Argentine football idol Diego Maradona was always surrounded by controversy both in life and in death. Just remember the chaos when his funeral held at Government House attracted hundreds of thousands, and this Wednesday, Argentines again took to the streets to demand what they say is justice for Diego, a medical inquest into how he died and whether there had been any negligence in his care.
He did not die, they killed him!, the organizers of the demonstration said in materials sent out on social media prior to the march. Justice for Diego. Trial and punishment of the guilty.
The march kicked off at the emblematic Obelisco monument in central Buenos Aires, where protesters waved flags and sang songs in homage to Maradona, choking the streets around rush hour in the country's capital.
Maradona's ex-wife, Ms Claudia Villafane, and two of his daughters, Dalma and Gianinna, led the early evening rally, with signs calling for social and legal justice in the case.
Maradona, a World Cup winner with Argentina who is regarded as one of the greatest soccer players of all time, attained almost godlike status in his home country despite long battles with drug and alcohol addiction and poor health.
A medical board, at the request of the justice department, met on Monday to analyze Maradona's death.
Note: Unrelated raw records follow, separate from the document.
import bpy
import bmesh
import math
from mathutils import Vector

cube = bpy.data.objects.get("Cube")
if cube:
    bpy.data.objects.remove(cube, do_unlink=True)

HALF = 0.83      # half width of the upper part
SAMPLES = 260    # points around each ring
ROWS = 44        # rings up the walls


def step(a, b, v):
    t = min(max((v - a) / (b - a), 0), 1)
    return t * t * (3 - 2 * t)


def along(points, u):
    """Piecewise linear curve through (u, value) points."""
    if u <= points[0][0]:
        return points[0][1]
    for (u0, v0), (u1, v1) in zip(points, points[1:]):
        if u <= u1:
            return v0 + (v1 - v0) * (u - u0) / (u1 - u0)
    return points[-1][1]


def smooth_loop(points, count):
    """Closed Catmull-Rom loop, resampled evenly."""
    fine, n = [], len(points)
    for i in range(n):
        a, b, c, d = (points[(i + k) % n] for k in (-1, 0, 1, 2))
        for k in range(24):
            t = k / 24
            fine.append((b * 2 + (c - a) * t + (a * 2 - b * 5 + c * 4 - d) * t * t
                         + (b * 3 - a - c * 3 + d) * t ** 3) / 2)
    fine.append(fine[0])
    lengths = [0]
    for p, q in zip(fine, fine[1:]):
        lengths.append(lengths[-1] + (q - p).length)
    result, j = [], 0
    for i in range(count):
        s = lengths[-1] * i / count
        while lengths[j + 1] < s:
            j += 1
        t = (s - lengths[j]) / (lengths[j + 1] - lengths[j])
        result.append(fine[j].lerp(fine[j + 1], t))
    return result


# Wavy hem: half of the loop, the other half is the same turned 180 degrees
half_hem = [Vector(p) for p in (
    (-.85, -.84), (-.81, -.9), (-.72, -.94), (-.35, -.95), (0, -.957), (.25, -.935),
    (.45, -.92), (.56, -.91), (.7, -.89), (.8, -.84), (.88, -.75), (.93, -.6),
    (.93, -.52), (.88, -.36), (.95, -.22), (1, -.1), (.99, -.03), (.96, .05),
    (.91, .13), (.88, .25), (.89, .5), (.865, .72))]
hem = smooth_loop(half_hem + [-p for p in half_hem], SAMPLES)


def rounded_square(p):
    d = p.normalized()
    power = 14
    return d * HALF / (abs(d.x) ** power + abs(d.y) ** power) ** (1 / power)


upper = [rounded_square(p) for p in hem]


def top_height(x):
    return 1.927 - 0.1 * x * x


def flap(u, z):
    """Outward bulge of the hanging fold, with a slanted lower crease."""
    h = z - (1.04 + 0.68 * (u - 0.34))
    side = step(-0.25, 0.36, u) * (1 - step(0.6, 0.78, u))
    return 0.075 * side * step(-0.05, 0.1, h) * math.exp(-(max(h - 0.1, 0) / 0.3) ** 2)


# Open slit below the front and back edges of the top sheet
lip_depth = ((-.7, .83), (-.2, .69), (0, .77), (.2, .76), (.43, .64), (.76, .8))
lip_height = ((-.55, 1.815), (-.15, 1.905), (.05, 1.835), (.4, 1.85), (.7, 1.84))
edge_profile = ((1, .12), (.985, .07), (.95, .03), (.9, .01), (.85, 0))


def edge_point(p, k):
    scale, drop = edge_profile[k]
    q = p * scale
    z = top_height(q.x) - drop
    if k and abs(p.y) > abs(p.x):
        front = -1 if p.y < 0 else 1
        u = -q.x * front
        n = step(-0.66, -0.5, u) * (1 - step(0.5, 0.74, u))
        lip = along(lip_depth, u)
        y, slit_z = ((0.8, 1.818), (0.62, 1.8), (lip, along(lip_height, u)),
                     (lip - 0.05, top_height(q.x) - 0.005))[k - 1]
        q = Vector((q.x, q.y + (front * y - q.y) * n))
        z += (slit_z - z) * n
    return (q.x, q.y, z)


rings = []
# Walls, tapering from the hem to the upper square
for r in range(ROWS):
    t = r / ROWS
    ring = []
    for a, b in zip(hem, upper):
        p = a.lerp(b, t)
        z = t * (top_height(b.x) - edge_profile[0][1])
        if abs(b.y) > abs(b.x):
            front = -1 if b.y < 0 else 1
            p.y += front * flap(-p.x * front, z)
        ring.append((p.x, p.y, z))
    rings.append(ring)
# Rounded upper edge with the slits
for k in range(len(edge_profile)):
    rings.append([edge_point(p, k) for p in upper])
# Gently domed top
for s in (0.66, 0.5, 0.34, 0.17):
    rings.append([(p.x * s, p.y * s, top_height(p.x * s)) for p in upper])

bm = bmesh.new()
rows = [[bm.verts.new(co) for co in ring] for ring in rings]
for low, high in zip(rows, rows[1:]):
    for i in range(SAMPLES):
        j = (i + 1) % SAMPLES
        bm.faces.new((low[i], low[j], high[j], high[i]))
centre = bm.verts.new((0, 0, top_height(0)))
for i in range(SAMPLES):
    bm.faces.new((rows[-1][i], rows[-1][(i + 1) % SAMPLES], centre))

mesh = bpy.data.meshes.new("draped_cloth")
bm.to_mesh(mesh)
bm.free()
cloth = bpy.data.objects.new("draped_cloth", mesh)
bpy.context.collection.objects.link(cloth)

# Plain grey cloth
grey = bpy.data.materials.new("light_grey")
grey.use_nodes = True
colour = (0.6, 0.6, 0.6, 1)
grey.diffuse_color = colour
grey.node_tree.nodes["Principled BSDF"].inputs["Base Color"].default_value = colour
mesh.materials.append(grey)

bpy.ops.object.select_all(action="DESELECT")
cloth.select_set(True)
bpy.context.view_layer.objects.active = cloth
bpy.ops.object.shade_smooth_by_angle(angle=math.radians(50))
The idol, who won the 1986 World Cup, had serious health problems and was recovering from brain surgery when he died in the suburbs of Buenos Aires.
Investigators are looking at whether members of Maradona's medical team did not adequately treat the former soccer star, who played for teams around the world including Napoli, Barcelona and Boca Juniors.